** AIM OF THE TASK **
If a line of the material contains "from", copy it.

** PROVIDED DATA **
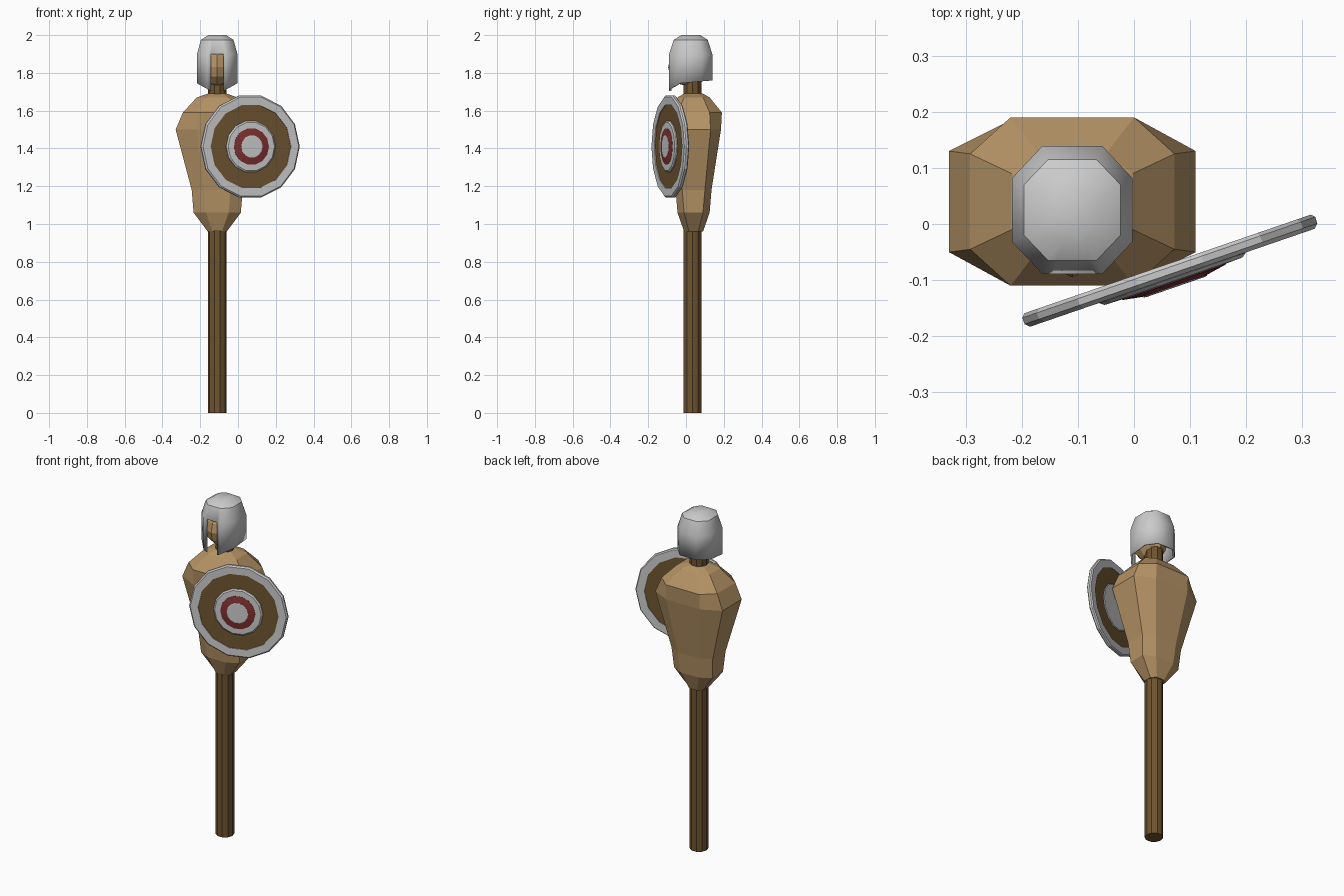
import bpy, bmesh
from math import sin, cos, pi, radians
from mathutils import Matrix, Vector

if "Cube" in bpy.data.objects:
    bpy.data.objects.remove(bpy.data.objects["Cube"])


def material(name, rgb):
    m = bpy.data.materials.new(name)
    m.diffuse_color = (*rgb, 1)
    m.use_nodes = True
    m.node_tree.nodes["Principled BSDF"].inputs["Base Color"].default_value = m.diffuse_color
    return m


TAN = material("tan_cloth", (0.46, 0.29, 0.13))
WOOD = material("dark_wood", (0.16, 0.09, 0.03))
RED = material("red_paint", (0.22, 0.03, 0.03))


def finish(name, bm, mat=None):
    me = bpy.data.meshes.new(name)
    bm.to_mesh(me)
    bm.free()
    ob = bpy.data.objects.new(name, me)
    bpy.context.collection.objects.link(ob)
    if mat:
        me.materials.append(mat)
    return ob


def loft(rings, cap_start=True, cap_end=True, skip=(), closed=False):
    """Join counter-clockwise rings of points; skip holds (ring, side) gaps."""
    bm = bmesh.new()
    vs = [[bm.verts.new(p) for p in r] for r in rings]
    n = len(vs[0])
    pairs = [(k, (k + 1) % len(vs)) for k in range(len(vs) if closed else len(vs) - 1)]
    for k, m in pairs:
        for i in range(n):
            j = (i + 1) % n
            if (k, i) not in skip:
                bm.faces.new((vs[k][i], vs[k][j], vs[m][j], vs[m][i]))
    if cap_start and not closed:
        bm.faces.new(vs[0][::-1])
    if cap_end and not closed:
        bm.faces.new(vs[-1])
    return bm


def circle(r, z, n):
    return [(r * cos(2 * pi * i / n), r * sin(2 * pi * i / n), z) for i in range(n)]


def octagon(cx, cy, z, hw, fx, sy, hd):
    """Stretched octagon: half width, front edge half, side edge half, half depth."""
    pts = [(-fx, -hd), (fx, -hd), (hw, -sy), (hw, sy),
           (fx, hd), (-fx, hd), (-hw, sy), (-hw, -sy)]
    return [(cx + x, cy + y, z) for x, y in pts]


# Post, running up through the torso to form the neck
CX = -0.11
bm = loft([circle(0.05, z, 10) for z in (0, 1.8)])
bm.transform(Matrix.Translation((CX, 0.035, 0)))
finish("post", bm, WOOD)

# Torso
sections = [(0.96, 0.05, 0.025, 0.025, 0.05), (1.06, 0.125, 0.06, 0.05, 0.085),
            (1.18, 0.135, 0.07, 0.06, 0.095), (1.50, 0.22, 0.11, 0.09, 0.145),
            (1.59, 0.182, 0.11, 0.085, 0.15), (1.67, 0.108, 0.06, 0.05, 0.085),
            (1.69, 0.05, 0.025, 0.025, 0.05)]
finish("torso", loft([octagon(CX, 0.04, *s) for s in sections]), TAN)

# Head inside the helmet, with an edge facing forward
bm = bmesh.new()
bmesh.ops.create_uvsphere(bm, u_segments=8, v_segments=6, radius=1)
bm.transform(Matrix.Translation((CX, 0.005, 1.83)) @ Matrix.Diagonal((0.088, 0.1, 0.1, 1)))
finish("head", bm, TAN)

# Helmet shell with an open face slot and a lower front edge
rings = []
for z, hw, hd in [(1.75, 0.107, 0.114), (1.9, 0.107, 0.114), (1.975, 0.086, 0.09), (2.0, 0.047, 0.05)]:
    ring = octagon(CX, 0.025, z, hw, hw * 0.5, hd * 0.5, hd)
    slot = min(0.034, hw * 0.32)
    ring[1:1] = [(CX - slot, 0.025 - hd, z), (CX + slot, 0.025 - hd, z)]
    rings.append(ring)
low = []
for x, y, z in rings[0]:
    z = 1.75 + 0.04 * (y - 0.025) / 0.114 * 0.25
    if y < -0.05:
        z = 1.705 if abs(x - CX) < 0.04 else 1.715
    low.append((x, y, z))
rings[0] = low
bm = loft(rings, cap_start=False, skip={(0, 1)})
for f in bm.faces:
    f.smooth = True
for e in bm.edges:
    if all(abs(v.co.z - 1.975) < 1e-4 for v in e.verts):
        e.smooth = False
helmet = finish("helmet", bm)
mod = helmet.modifiers.new("thickness", 'SOLIDIFY')
mod.thickness = 0.011
mod.offset = -1

# Shield, turned about the vertical; local z is its front
N = 14
TILT = Matrix.Translation((0.064, -0.083, 1.41)) @ Matrix.Rotation(radians(19), 4, 'Z') \
    @ Matrix.Rotation(radians(90), 4, 'X')


def shield_part(name, profile, mat=None, closed=False):
    bm = loft([circle(r, z, N) for r, z in profile], closed=closed)
    bm.transform(TILT)
    finish(name, bm, mat)


shield_part("shield_rim", [(0.225, -0.0125), (0.27, -0.0125), (0.276, -0.006),
                           (0.276, 0.006), (0.268, 0.0135), (0.225, 0.0125)], closed=True)
shield_part("shield_board", [(0.23, -0.008), (0.23, 0.008)], WOOD)
shield_part("shield_boss_ring", [(0.138, 0.006), (0.138, 0.014), (0.13, 0.02), (0.095, 0.021)])
shield_part("shield_red_ring", [(0.098, 0.018), (0.098, 0.022), (0.058, 0.029)], RED)
shield_part("shield_centre", [(0.06, 0.022), (0.06, 0.03), (0.055, 0.031)])
shield_part("shield_back_plate", [(0.13, -0.012), (0.135, -0.006)])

** TASK RESPONSE **
from math import sin, cos, pi, radians
from mathutils import Matrix, Vector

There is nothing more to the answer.